Exercise goal: From the first line of the material to the line containing "between two points", inclusive, write out each line exactly, leaving out the pictures.

Extracted information:
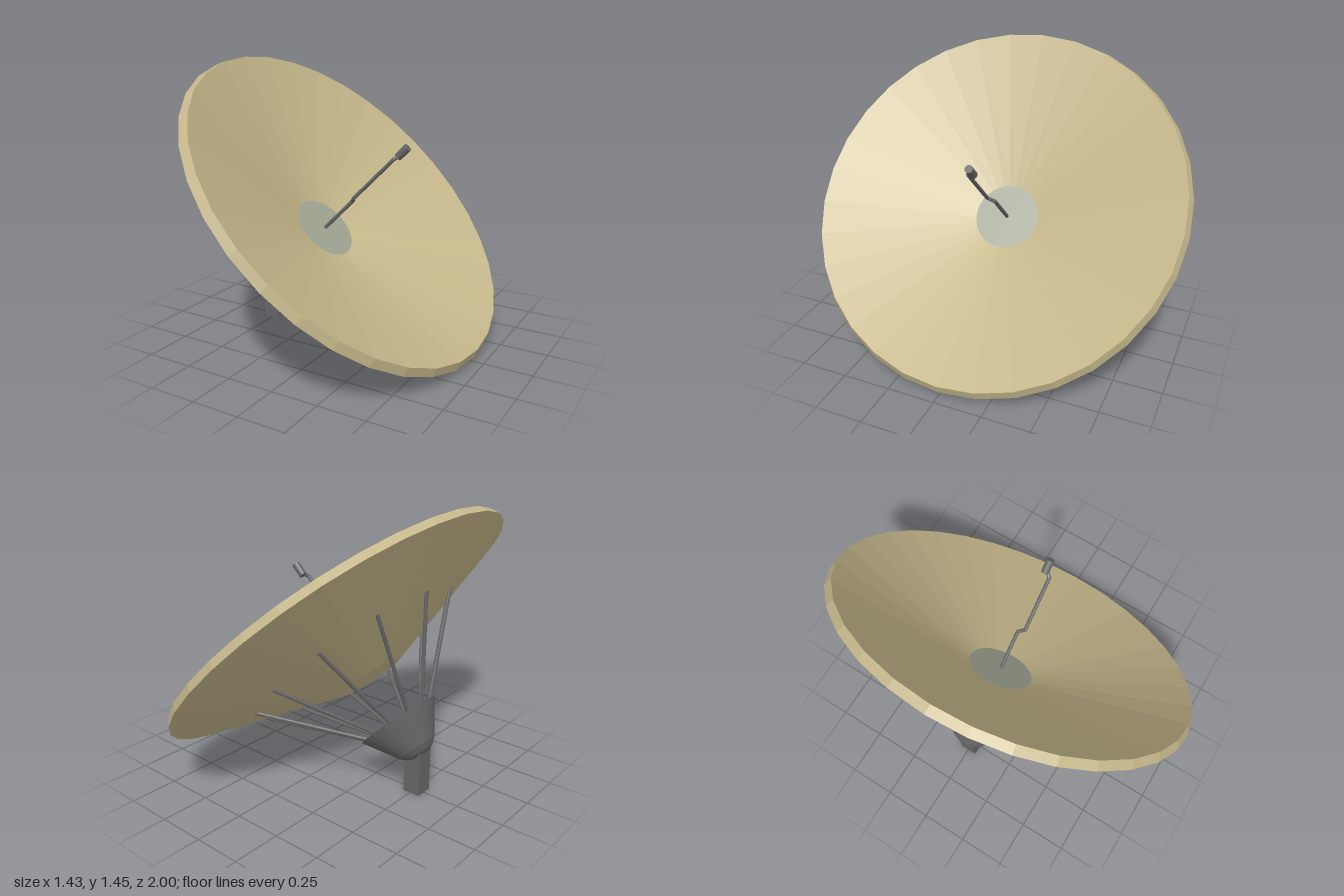
import * as THREE from 'three';

const tan = new THREE.MeshStandardMaterial({ color: 0xc4b68a, flatShading: true });
const plate = new THREE.MeshStandardMaterial({ color: 0xa0a592, flatShading: true });
const steel = new THREE.MeshStandardMaterial({ color: 0x666666, flatShading: true });

function add(parent, name, geometry, material) {
  const mesh = new THREE.Mesh(geometry, material);
  mesh.name = name;
  parent.add(mesh);
  return mesh;
}

// Turned part from [radius, height] pairs, listed bottom to top
function turned(parent, name, profile, material) {
  const points = profile.map(([r, y]) => new THREE.Vector2(r, y));
  return add(parent, name, new THREE.LatheGeometry(points, 32), material);
}

// Round bar between two points
function rod(parent, name, a, b, radius, sides = 8) {
  const dir = b.clone().sub(a);
  const mesh = add(parent, name, new THREE.CylinderGeometry(radius, radius, dir.length(), sides), steel);
  mesh.position.copy(a).add(b).multiplyScalar(0.5);
  mesh.quaternion.setFromUnitVectors(new THREE.Vector3(0, 1, 0), dir.normalize());
  return mesh;
}

export function createModel() {
  const model = new THREE.Group();
  model.name = 'satelliteDish';

  // Square post
  add(model, 'post', new THREE.BoxGeometry(0.093, 0.27, 0.093), steel).position.set(-0.507, 0.135, 0);

  // Everything else shares one axis, tipped 45 degrees towards +x
  const head = new THREE.Group();
  head.name = 'tiltedHead';
  head.position.set(-0.009, 0.729, 0);
  head.rotation.z = -Math.PI / 4;
  model.add(head);

  // Dish shell: back floor, back cone, lip, inner cone
  turned(head, 'dish', [[0, -0.272], [0.179, -0.272], [1, 0], [0.979, 0.044], [0.177, -0.226]], tan);
  turned(head, 'centrePlate', [[0.177, -0.226], [0, -0.226]], plate);

  // Hub: cone with a rounded tip and a flat top
  turned(head, 'hub', [
    [0, -0.747], [0.04, -0.74], [0.075, -0.724], [0.104, -0.698], [0.218, -0.53], [0, -0.53],
  ], steel);

  // Ring of splayed struts between hub and dish
  for (let i = 0; i < 12; i++) {
    const a = (i * Math.PI) / 6;
    const at = (r, y) => new THREE.Vector3(r * Math.cos(a), y, r * Math.sin(a));
    rod(head, 'strut', at(0.173, -0.55), at(0.597, -0.129), 0.0095);
  }

  // Cranked feed arm, with round joints at the bends
  const arm = [[-0.235, 0], [0.014, 0], [0.045, 0.032], [0.365, 0.032], [0.392, 0]]
    .map(([y, z]) => new THREE.Vector3(0, y, z));
  for (let i = 1; i < arm.length; i++) {
    rod(head, 'feedArm', arm[i - 1], arm[i], 0.01);
    add(head, 'armJoint', new THREE.SphereGeometry(0.01, 8, 6), steel).position.copy(arm[i]);
  }

  // Receiver at the end of the arm
  rod(head, 'receiver', new THREE.Vector3(0, 0.378, 0), new THREE.Vector3(0, 0.452, 0), 0.021, 16);

  return model;
}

Reply:
import * as THREE from 'three';

const tan = new THREE.MeshStandardMaterial({ color: 0xc4b68a, flatShading: true });
const plate = new THREE.MeshStandardMaterial({ color: 0xa0a592, flatShading: true });
const steel = new THREE.MeshStandardMaterial({ color: 0x666666, flatShading: true });

function add(parent, name, geometry, material) {
  const mesh = new THREE.Mesh(geometry, material);
  mesh.name = name;
  parent.add(mesh);
  return mesh;
}

// Turned part from [radius, height] pairs, listed bottom to top
function turned(parent, name, profile, material) {
  const points = profile.map(([r, y]) => new THREE.Vector2(r, y));
  return add(parent, name, new THREE.LatheGeometry(points, 32), material);
}

// Round bar between two points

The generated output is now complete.